“Great,” Shumira said, gathering her meager belongings, including, Koyomi noted, the extendable staff. “Shumira needs to get the Soup Kitchen staff over here to unload the boxcar, and then Shumira and Koyomi can go back to Shumira’s place to get cleaned up and have a well-earned rest.”
Again Koyomi was a little taken aback by Shumira’s assertion that they would stick together now they were back in Iron City. But Koyomi didn’t actually have anywhere to stay, at least until she talked to one of her many aunts or uncles to let her crash on their floor.
“I should probably go stay with one of my relatives…” Koyomi began as she staggered her way up to the mangled, open end of the boxcar. She reached the edge of the blasted timbers, and her mind jumped back to the turmoil of the night before. Koyomi felt dizzy, and the world started to tilt, until she felt a small hand grasp her arm and spin her around so she was looking at the determined face Shumira used when she wasn’t going to be budged.
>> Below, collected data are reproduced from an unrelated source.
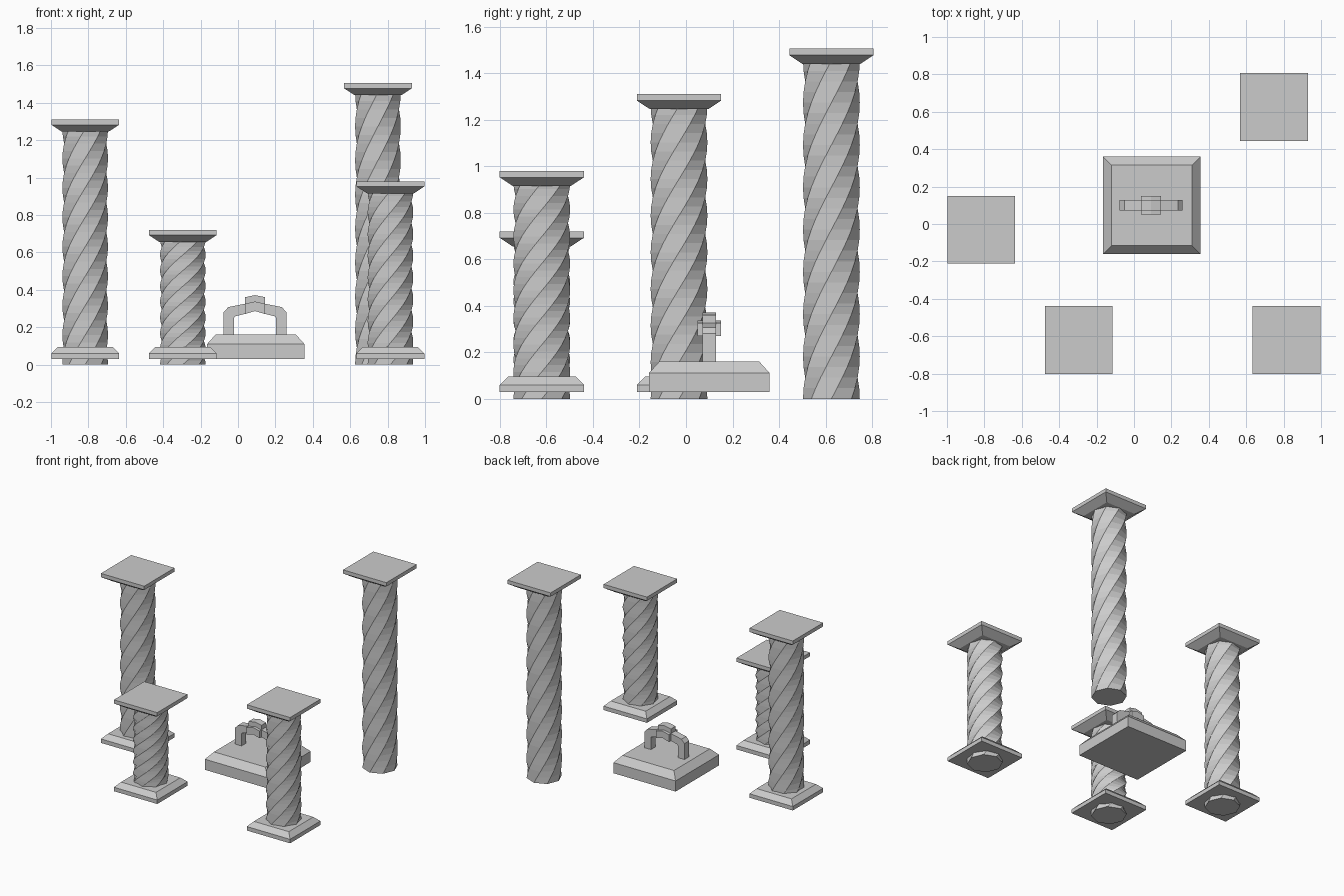
import bpy, bmesh
from math import cos, sin, pi

if "Cube" in bpy.data.objects:
    bpy.data.objects.remove(bpy.data.objects["Cube"])


def make_object(name, bm):
    bmesh.ops.recalc_face_normals(bm, faces=bm.faces)
    mesh = bpy.data.meshes.new(name)
    bm.to_mesh(mesh)
    bm.free()
    obj = bpy.data.objects.new(name, mesh)
    bpy.context.collection.objects.link(obj)
    return obj


def loft(name, rings):
    """Skin a stack of equal-length rings and cap both ends."""
    bm = bmesh.new()
    loops = [[bm.verts.new(p) for p in ring] for ring in rings]
    n = len(loops[0])
    for low, high in zip(loops, loops[1:]):
        for i in range(n):
            j = (i + 1) % n
            bm.faces.new((low[i], low[j], high[j], high[i]))
    bm.faces.new(loops[0][::-1])
    bm.faces.new(loops[-1])
    return make_object(name, bm)


def square_stack(name, x, y, levels):
    """Square block with a half width given at each height."""
    signs = ((-1, -1), (1, -1), (1, 1), (-1, 1))
    return loft(name, [[(x + a * h, y + b * h, z) for a, b in signs]
                       for h, z in levels])


def twisted_shaft(name, x, y, height, sides=8, rows=32, radius=0.122):
    """Octagonal shaft making one full turn over its height."""
    rings = []
    for r in range(rows + 1):
        t = r / rows
        angles = [2 * pi * (i / sides + t) for i in range(sides)]
        rings.append([(x + radius * cos(a), y + radius * sin(a), t * height)
                      for a in angles])
    return loft(name, rings)


def arch_band(name, cx, y0, y1, outer, inner):
    """Mirrored arch band: half outlines run from the left end to the middle."""
    def full(half):
        return half + [(-u, z) for u, z in half[-2::-1]]
    rings = []
    for (uo, zo), (ui, zi) in zip(full(outer), full(inner)):
        rings.append([(cx + uo, y0, zo), (cx + uo, y1, zo),
                      (cx + ui, y1, zi), (cx + ui, y0, zi)])
    return loft(name, rings)


# Columns: x, y, total height, has a base
columns = {
    "left_column": (-0.817, -0.03, 1.31, True),
    "short_column": (-0.295, -0.62, 0.72, True),
    "front_right_column": (0.815, -0.62, 0.98, True),
    "back_right_column": (0.748, 0.625, 1.505, False),
}
for name, (x, y, top, has_base) in columns.items():
    twisted_shaft(name + "_shaft", x, y, top - 0.05)
    square_stack(name + "_capital", x, y,
                 [(0.125, top - 0.065), (0.181, top - 0.028), (0.181, top)])
    if has_base:
        square_stack(name + "_base", x, y,
                     [(0.181, 0.03), (0.181, 0.06), (0.146, 0.095)])

# Pedestal with chamfered top
square_stack("pedestal", 0.095, 0.1, [(0.26, 0.03), (0.26, 0.11), (0.215, 0.16)])

# Arched handle on the pedestal
cx = 0.091
arch_band("handle", cx, 0.072, 0.128,
          [(-0.168, 0.155), (-0.168, 0.28), (-0.143, 0.307), (-0.055, 0.325), (0, 0.335)],
          [(-0.112, 0.155), (-0.112, 0.25), (-0.108, 0.257), (-0.055, 0.271), (0, 0.287)])

# Grip: a wide sleeve across the arch and a raised rib on top
arch_band("grip_sleeve", cx, 0.05, 0.15,
          [(-0.054, 0.325), (0, 0.337)], [(-0.054, 0.27), (0, 0.286)])
arch_band("grip_rib", cx, 0.072, 0.128,
          [(-0.054, 0.36), (0, 0.371)], [(-0.054, 0.28), (0, 0.296)])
“No!” Shumira said, firmly yet gently. “Shumira owes Koyomi so much, and Koyomi is still a bit wobbly on her feet.” The shorter blonde pointed to the edge that Koyomi was leaning out over, only being stopped from falling by Shumira’s timely intervention.
“Oh,” Koyomi said, and steadied herself, leaning on the boxcar wall while Shumira continued.
“Shumira owes Koyomi for teaching her how to survive, for saving the food for the soup kitchen, and for saving Shumira’s life.” The shorter blonde young woman threw her arms around Koyomi’s shoulders and sobbed gently into her shoulder. Koyomi could do little but pat her on the back in a conciliatory fashion. “Shumira has to pay Koyomi back. Please let Shumira do this!” She kept sobbing until Koyomi agreed.
It was like a switch was flipped in the young blonde woman. She immediately brightened, and began helping Koyomi down off the back of the boxcar, talking all the while.
“Shumira lives in a really nice apartment,” she began, “Koyomi will love it! It has a great shower, or a bath if Koyomi wants to soak the aches away. There are comfortable beds, air conditioning…”
“Wow,” Koyomi couldn’t help but utter.
“…great food, all the channels on the flat screen.”
They began walking through the goods yard, toward the cues of refugees indicating that the Warm Welcome Soup Kitchen was that way.
“Shumira will just tell the soup kitchen people that the food is in the boxcar, and then we can go get cleaned up.” Koyomi nodded. Still a little too tired to argue, her head buzzing. Shumira reached over and took Koyomi’s hand. Koyomi didn’t feel like stopping her.
“I need to check a bounty kiosk before we go too far,” Koyomi said, her tone a little slurred.
“There’s one near the soup kitchen,” Shumira responded. “And when we get to the apartment, you can meet Shumira’s brother! He’s famous!”
“Your brother?” Koyomi responded. The day had only just started, and it was getting weirder and weirder.
Author’s Note: I do not make any claim on the IP of Alita: Battle Angel, the characters used here as a homage to the original (movie, novels, OVA or Manga), nor intend to make any money from this fanfic. Consider it free advertising, and getting the fandom interested in a sequel. Which we all want. So much so I’m writing one myself!
And to Cameron’s Lawyers – please don’t shut me down!